Bedtime will still depend on how many naps your baby takes, and how long they can comfortably stay awake. Most 3 month olds have a wake window range that’s between 1 - 2 hours long. Babies taking fewer naps (3 - 4 per day) will generally need an earlier bedtime than babies taking 5 naps a day.
3 month old baby sleep FAQ
Q: Can a 3 month old baby sleep through the night?
The greatest changes in infants’ sleep patterns occur in the first 4 months of life. Most babies this age will continue to wake during the night for feedings. Consult with your pediatrician and/or your lactation consultant if you have questions regarding the appropriate amount of feedings per night for your three month old.
Q: How often do 3 month old babies sleep?
Typically, most babies this age have a wake window of 60 - 120 minutes, meaning they may need to sleep after just an hour of awake time. Aim for at least 15 hours of sleep during a 24-hour period (between 3 and 5 naps a day).
Q: How much nighttime sleep for a 3 month old?
Target 10 - 12 hours of night sleep, including wakings for feedings.
Q: How much awake time for a 3 month old?
The majority of 3 month olds need sleep after an awake period of 60 - 120 minutes, depending on the time of day. The amount of awake time tends to be shorter in the morning, and lengthens throughout the day. The last wake window is usually the longest stretch of awake time during the day, which means your baby will probably sleep best with 90 - 120 minutes of awake time in between the last nap and bedtime.
Q: How much daytime sleep for a 3 month old?
Your infant’s sleep habits will still be a bit unpredictable at this age. Aim for 4 - 5 hours of day sleep over the course of 3 - 5 naps.
Q: My 3 month old’s sleep is all over the place. How do I get a more predictable schedule?
If you’d like to work on regulating your baby’s schedule, the best thing you can do is to aim for a consistent morning wake-up time. Ideally, the morning wake time will be within the same 30-minute window each morning. If your baby sometimes wakes at 6:00 AM and other times sleeps in until 8:00 AM, you might feel momentary tears of joy on those later mornings! However, the variation in the waking time can lead to a lot of unpredictability later on in the day when it comes to planning naps and bedtime.
Q: My 3 month old’s sleep is suddenly different. Is this a regression?
Between 3 and 4 months of age, your baby’s circadian rhythm will mature, resulting in a change in the stages and cycles of sleep (they’ll no longer sleep like a newborn and instead have patterns similar to an adult). This is often referred to as the “4 month sleep regression.” You can read more about pediatric sleep patterns and the 4 month sleep regression here.

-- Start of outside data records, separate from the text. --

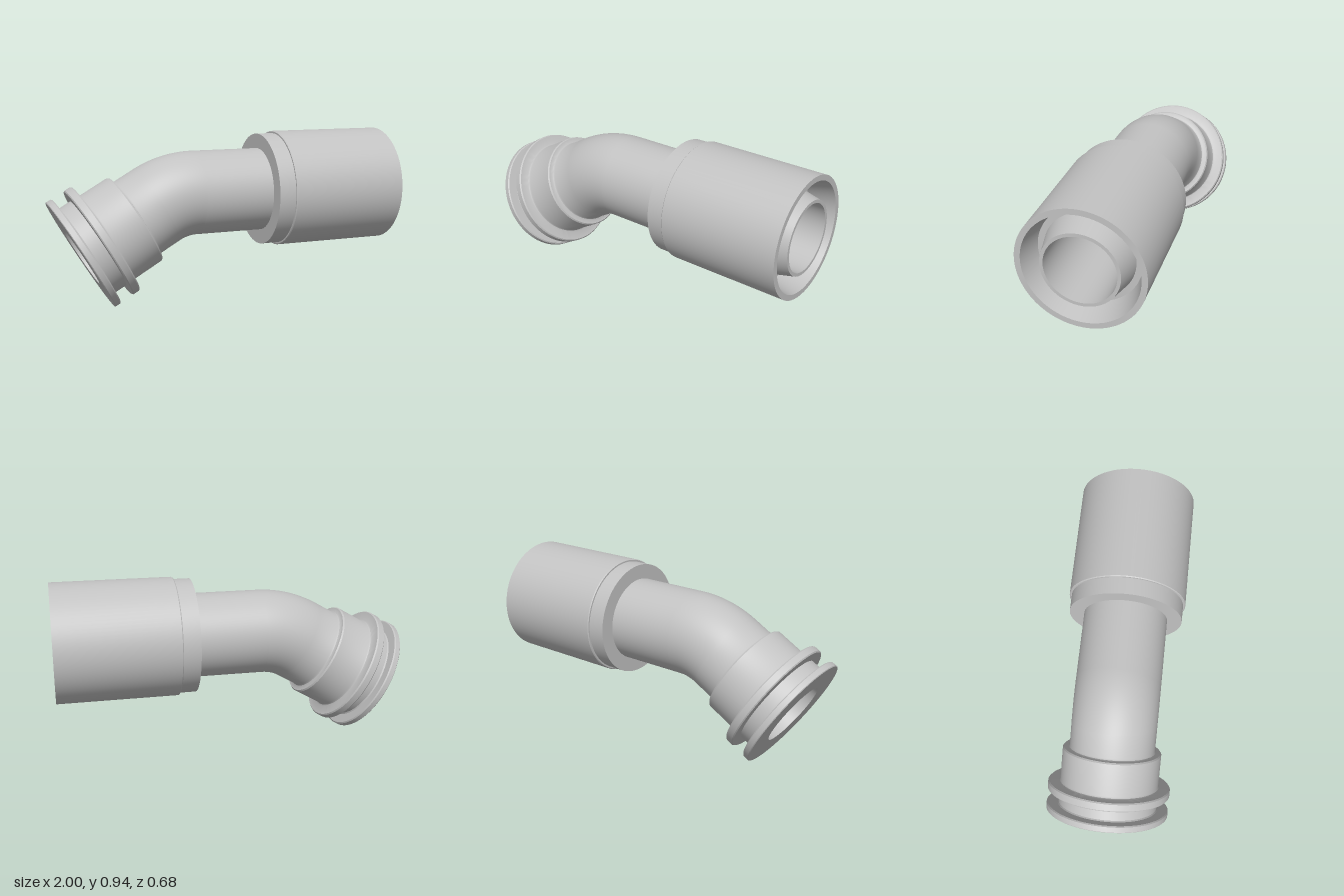
import * as THREE from 'three';
import { toCreasedNormals } from 'three/addons/utils/BufferGeometryUtils.js';

const SEGMENTS = 96;
const PIPE_R = 0.238, BORE_R = 0.187;
const AXIS_Y = 0.613;              // height of the straight run
const BEND_X = -0.17, BEND_R = 0.45, BEND_ANGLE = Math.PI / 6;

export function createModel() {
  const group = new THREE.Group();
  const steel = new THREE.MeshStandardMaterial({ color: 0xc2c2c2, side: THREE.DoubleSide });
  steel.name = 'light grey steel';

  const add = (name, geometry) => {
    const mesh = new THREE.Mesh(geometry, steel);
    mesh.name = name;
    group.add(mesh);
    return mesh;
  };
  // Profile points are [radius, distance along the axis]
  const turned = (name, points) => add(name, toCreasedNormals(
    new THREE.LatheGeometry(points.map(([r, t]) => new THREE.Vector2(r, t)), SEGMENTS), 0.5));

  // Straight pipe, crimped sleeve and the tapered nose inside its open end
  const sleeve = turned('straightPipeAndSleeve', [
    [PIPE_R, BEND_X], [PIPE_R, 0.225],
    [0.322, 0.225], [0.322, 0.322],
    [0.331, 0.322], [0.335, 0.327], [0.335, 1],
    [0.304, 1], [0.27, 0.86], [0.237, 0.86],
    [0.205, 1], [BORE_R, 1], [BORE_R, BEND_X],
  ]);
  sleeve.rotation.z = -Math.PI / 2;
  sleeve.position.y = AXIS_Y;

  // Bend, with an outer wall and a bore
  for (const [name, r] of [['bendWall', PIPE_R], ['bendBore', BORE_R]]) {
    const bend = add(name, new THREE.TorusGeometry(BEND_R, r, SEGMENTS, 24, BEND_ANGLE));
    bend.rotation.z = Math.PI / 2;
    bend.position.set(BEND_X, AXIS_Y - BEND_R, 0);
  }

  // Flanged end: face flange, groove, second ring, collar and neck
  const length = 0.5;
  const flange = turned('flangedEnd', [
    [BORE_R, 0], [0.338, 0], [0.342, 0.004], [0.342, 0.032], [0.336, 0.038],
    [0.283, 0.038], [0.277, 0.044], [0.277, 0.115],
    [0.336, 0.115], [0.342, 0.121], [0.342, 0.156], [0.336, 0.163],
    [0.287, 0.163], [0.279, 0.167], [0.275, 0.175],
    [0.275, 0.352], [0.269, 0.36], [0.25, 0.36], [0.242, 0.364], [PIPE_R, 0.372],
    [PIPE_R, length], [BORE_R, length], [BORE_R, 0],
  ]);
  flange.rotation.z = BEND_ANGLE - Math.PI / 2;
  flange.position.set(
    BEND_X - BEND_R * Math.sin(BEND_ANGLE) - length * Math.cos(BEND_ANGLE),
    AXIS_Y - BEND_R * (1 - Math.cos(BEND_ANGLE)) - length * Math.sin(BEND_ANGLE), 0);

  return group;
}
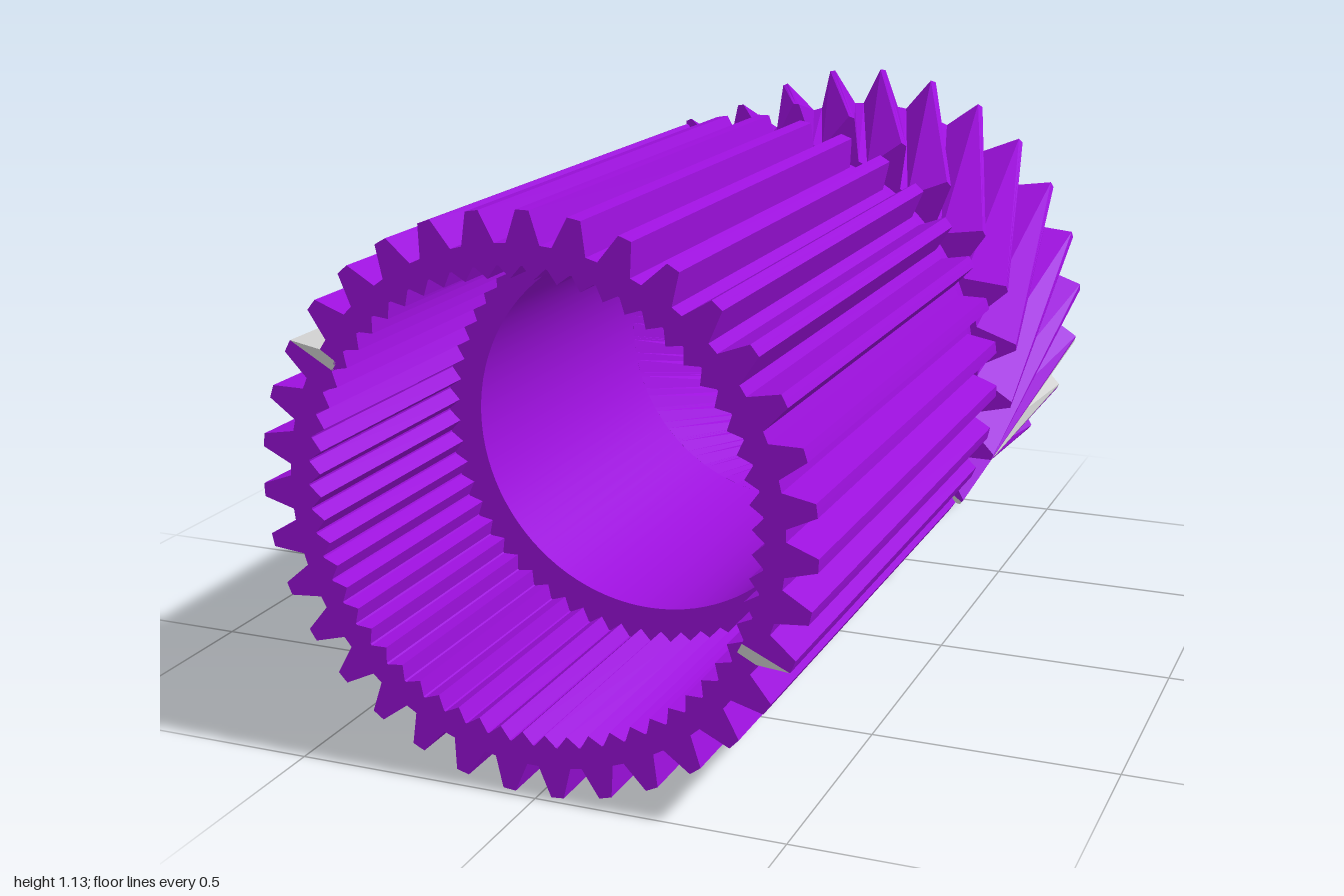
import * as THREE from 'three';

const purple = new THREE.MeshStandardMaterial({ color: 0x9c10dc, flatShading: true });
const smoothPurple = new THREE.MeshStandardMaterial({ color: 0x9c10dc, side: THREE.DoubleSide });
const grey = new THREE.MeshStandardMaterial({ color: 0xcccccc, flatShading: true });
const RAD = Math.PI / 180;

// Toothed ring along z. outer / inner list [fraction of pitch, radius] for one tooth.
// isGrey(tooth, segment) picks the segments that stay uncoloured.
function toothedRing(name, o) {
  const { count, start, outer, inner, zFront, zBack, twist = 0, isGrey = () => false } = o;
  const lists = { purple: [], grey: [] };
  const pitch = 2 * Math.PI / count;
  const point = (tooth, [f, r], back) => {
    const a = start * RAD + (tooth + f) * pitch + (back ? twist * RAD : 0);
    return [r * Math.cos(a), r * Math.sin(a), back ? zBack : zFront];
  };
  for (let t = 0; t < count; t++) {
    for (let s = 0; s < outer.length - 1; s++) {
      const list = isGrey(t, s) ? lists.grey : lists.purple;
      const quad = (a, b, c, d) => list.push(...a, ...b, ...c, ...a, ...c, ...d);
      const ends = [false, true].map(back => ({
        o0: point(t, outer[s], back), o1: point(t, outer[s + 1], back),
        i0: point(t, inner[s], back), i1: point(t, inner[s + 1], back),
      }));
      const [f, b] = ends;
      quad(b.o0, b.o1, f.o1, f.o0); // outer wall
      quad(b.i1, b.i0, f.i0, f.i1); // bore wall
      quad(f.i0, f.o0, f.o1, f.i1); // front face
      quad(b.i1, b.o1, b.o0, b.i0); // back face
    }
  }
  const group = new THREE.Group();
  group.name = name;
  for (const [key, material] of [['purple', purple], ['grey', grey]]) {
    if (!lists[key].length) continue;
    const geo = new THREE.BufferGeometry();
    geo.setAttribute('position', new THREE.Float32BufferAttribute(lists[key], 3));
    geo.computeVertexNormals();
    const mesh = new THREE.Mesh(geo, material);
    mesh.name = key === 'grey' ? name + 'MarkedTooth' : name + 'Teeth';
    group.add(mesh);
  }
  return group;
}

// Smooth open tube wall along z
function tubeWall(name, radius, zFront, zBack) {
  const geo = new THREE.CylinderGeometry(radius, radius, zFront - zBack, 96, 1, true);
  geo.rotateX(Math.PI / 2).translate(0, 0, (zFront + zBack) / 2);
  const mesh = new THREE.Mesh(geo, smoothPurple);
  mesh.name = name;
  return mesh;
}

// Same fractions as the given profile, at a constant radius
const level = (profile, r) => profile.map(([f]) => [f, r]);

export function createModel() {
  const model = new THREE.Group();
  model.name = 'gearSleeve';
  const zStep = 0.45, boreR = 0.382;

  // Long straight-toothed section
  const spur = [[0, 0.555], [0.13, 0.555], [0.37, 0.495], [0.63, 0.495], [0.87, 0.555], [1, 0.555]];
  model.add(toothedRing('straightGear', {
    count: 35, start: 141.1, outer: spur, inner: level(spur, 0.455), zFront: 1, zBack: -0.2,
    isGrey: (t, s) => (t === 0 || t === 18) && s === 3,
  }));

  // Fine serrations inside the front opening
  const serration = [[0, 0.457], [0.5, 0.432], [1, 0.457]];
  model.add(toothedRing('innerSerration', {
    count: 60, start: 0, outer: level(serration, 0.46), inner: serration, zFront: 1, zBack: zStep,
  }));

  // Shoulder where the serrated opening meets the plain bore
  const shoulder = new THREE.Mesh(new THREE.RingGeometry(boreR, 0.46, 96), smoothPurple);
  shoulder.position.z = zStep;
  shoulder.name = 'boreShoulder';
  model.add(shoulder);
  model.add(tubeWall('bore', boreR, zStep, -0.34));

  // Recessed neck between the gears
  model.add(tubeWall('neck', 0.46, -0.2, -0.34));

  // Short slanted-tooth section, twisted by two pitches
  const helical = [[0, 0.563], [0.05, 0.563], [0.4, 0.475], [0.6, 0.475], [0.95, 0.563], [1, 0.563]];
  model.add(toothedRing('slantedGear', {
    count: 26, start: 128.5, outer: helical, inner: level(helical, boreR),
    zFront: -0.34, zBack: -1, twist: 720 / 26,
    isGrey: t => t === 0 || t === 13,
  }));

  model.position.y = 0.565;
  const root = new THREE.Group();
  root.name = 'model';
  root.add(model);
  return root;
}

Note: The content on this site is for informational purposes only and should not replace medical advice from your doctor, pediatrician, or medical professional. If you have questions or concerns, you should contact a medical professional.